Work to complete :: Please keep to the lines below from the one with "return va +" through the one with "(.82, .15), (.9, 0)]", and restate them word for word, ends included.

[Records provided Boundary: Start]

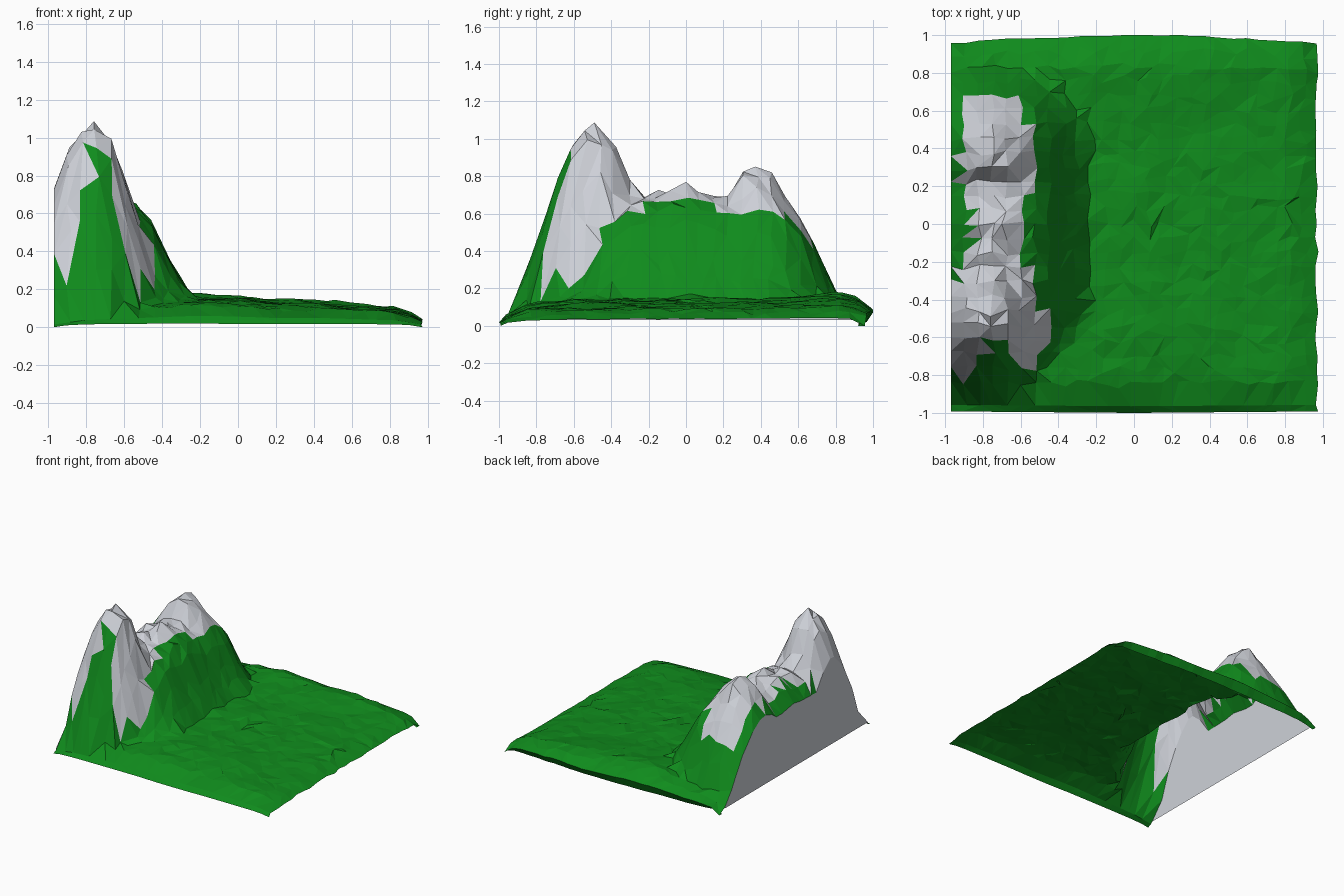
import bpy, random
from math import hypot
from mathutils import Vector, noise

if "Cube" in bpy.data.objects:
    bpy.data.objects.remove(bpy.data.objects["Cube"])

random.seed(5)
N = 26                                   # grid cells per side


def lerp(pts, t):
    """Piecewise linear profile through (position, value) pairs."""
    if t <= pts[0][0]:
        return pts[0][1]
    for (a, va), (b, vb) in zip(pts, pts[1:]):
        if t <= b:
            return va + (vb - va) * (t - a) / (b - a)
    return pts[-1][1]


# Profiles: plain along x and y, ridge crest along y, ridge section along x
PLAIN_X = [(-.97, .035), (-.8, .09), (-.2, .15), (0, .14), (.2, .12), (.4, .122), (.6, .105), (.85, .085), (.97, .035)]
PLAIN_Y = [(-1, .12), (-.965, .4), (-.85, .8), (-.6, .95), (0, 1), (.5, 1.03), (.83, 1.2), (.92, 1.0), (1, .6)]
CREST = [(-.9, 0), (-.79, .15), (-.56, .34), (-.44, .6), (-.29, .71), (-.08, .72), (0, .74),
         (.13, .71), (.24, .68), (.5, .68), (.63, .56), (.74, .33), (.82, .15), (.9, 0)]
ACROSS = [(-.97, .74), (-.87, .93), (-.74, 1), (-.62, .97), (-.48, .83), (-.36, .48), (-.22, .18), (-.12, 0)]
TALL = [(0, 1.09), (.1, 1.0), (.16, .9), (.23, .67), (.34, .38), (.42, .1), (.46, 0)]
LOW = [(0, .85), (.09, .8), (.16, .7), (.3, .48), (.4, 0)]


def r_tall(x, y):
    dx = x + .76
    return hypot(dx * (1.2 if dx > 0 else 1), y + .49)


def r_low(x, y):
    return hypot(x + .74, y - .37)


def height(x, y):
    plain = lerp(PLAIN_X, x) * lerp(PLAIN_Y, y)
    taper = .4 * max(0, y - .5) + .3 * max(0, -y - .6)
    across = lerp(ACROSS, x + taper if x > -.7 else x)
    hill = max(lerp(CREST, y) * across, lerp(TALL, r_tall(x, y)), lerp(LOW, r_low(x, y)))
    return max(plain, hill)


def is_rock(x, y, z):
    notch = y < -.62 and abs(x + .73) < .04 + .45 * (-.62 - y)
    tall = r_tall(x, y) < .37 and not notch and (y < -.47 or z > .6)
    saddle = abs(x + .73) < .125 and -.32 < y < .3
    low = r_low(x, y) < .31 and x > -.92 and (z > .6 or (y > .5 and x < -.6))
    return tall or saddle or low


def material(name, rgb):
    m = bpy.data.materials.new(name)
    m.diffuse_color = (*rgb, 1)
    m.use_nodes = True
    m.node_tree.nodes["Principled BSDF"].inputs["Base Color"].default_value = m.diffuse_color
    return m


def make(name, verts, faces, mat):
    used = sorted({i for f in faces for i in f})
    remap = {v: k for k, v in enumerate(used)}
    me = bpy.data.meshes.new(name)
    me.from_pydata([verts[i] for i in used], [], [[remap[i] for i in f] for f in faces])
    me.materials.append(mat)
    ob = bpy.data.objects.new(name, me)
    bpy.context.collection.objects.link(ob)
    return ob


# Jittered grid with irregular outline
grid = []
for i in range(N + 1):
    wob_y = random.uniform(-.008, .004)
    for j in range(N + 1):
        u, v = i / N * 2 - 1, j / N * 2 - 1
        amp = .2 if u < -.4 else .33
        ju = random.uniform(-amp, amp) * 2 / N if 0 < i < N else 0
        jv = random.uniform(-amp, amp) * 2 / N if 1 < j < N else 0
        x = (u + ju) * .97
        if i == N:
            x += random.uniform(-.012, .008)
        y = -.965 if j == 1 else v + jv
        y = y * (1 - .045 * x * x) if y > 0 else y * (1 - .008 * abs(x))
        if j == N and abs(u) > .1:
            y += wob_y
        grid.append([x, y])

# Snap nearest vertices to the summits
for p in [(-.76, -.49), (-.74, .37), (-.7, 0)]:
    near = min(grid, key=lambda g: hypot(g[0] - p[0], g[1] - p[1]))
    near[:] = p

# Heights with gentle swells and a little roughness
verts = []
for k, (x, y) in enumerate(grid):
    i, j = divmod(k, N + 1)
    z = height(x, y)
    if 0 < i < N and 1 < j < N:
        z += .015 * noise.noise(Vector((x * 3, y * 3, 3))) + random.uniform(-.007, .007)
        if z > .62 and r_tall(x, y) > .03 and r_low(x, y) > .03:
            z += random.uniform(-.025, .02)
    if (x, y) == (-.7, 0):
        z = .77
    if i in (0, N) and j in (0, N):
        z = 0
    verts.append((x, y, max(z, 0)))

# Triangulate with random diagonals, split into grass and rock
grass, rock = [], []
for i in range(N):
    for j in range(N):
        a = i * (N + 1) + j
        b, c, d = a + N + 1, a + N + 2, a + 1
        tris = [(a, b, c), (a, c, d)] if random.random() < .5 else [(a, b, d), (b, c, d)]
        for t in tris:
            cx, cy, cz = (sum(verts[k][m] for k in t) / 3 for m in range(3))
            (rock if is_rock(cx, cy, cz) else grass).append(t)

# Overhanging skirt along the back edge
base = len(verts)
for i in range(N + 1):
    x, y, z = verts[i * (N + 1) + N]
    verts.append((x, y - .035, min(z, .02)))
for i in range(N):
    a = i * (N + 1) + N
    grass.append((a, a + N + 1, base + i + 1, base + i))

green = material("grass_green", (.005, .26, .012))
grey = material("rock_grey", (.62, .64, .69))
make("grass_land", verts, grass, green)
make("rocky_peaks", verts, rock, grey)

# Flat cut face behind the mountains, down to the plain
top = [verts[j] for j in range(N + 1)]
foot = [(x, y, .03) for x, y, z in top]
wall = [(j, j + N + 1, j + N + 2, j + 1) for j in range(N)
        if max(top[j][2], top[j + 1][2]) > .06]
make("cut_wall", top + foot, wall, grey)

[Records provided Boundary: End]

Solution to this exercise ::
            return va + (vb - va) * (t - a) / (b - a)
    return pts[-1][1]


# Profiles: plain along x and y, ridge crest along y, ridge section along x
PLAIN_X = [(-.97, .035), (-.8, .09), (-.2, .15), (0, .14), (.2, .12), (.4, .122), (.6, .105), (.85, .085), (.97, .035)]
PLAIN_Y = [(-1, .12), (-.965, .4), (-.85, .8), (-.6, .95), (0, 1), (.5, 1.03), (.83, 1.2), (.92, 1.0), (1, .6)]
CREST = [(-.9, 0), (-.79, .15), (-.56, .34), (-.44, .6), (-.29, .71), (-.08, .72), (0, .74),
         (.13, .71), (.24, .68), (.5, .68), (.63, .56), (.74, .33), (.82, .15), (.9, 0)]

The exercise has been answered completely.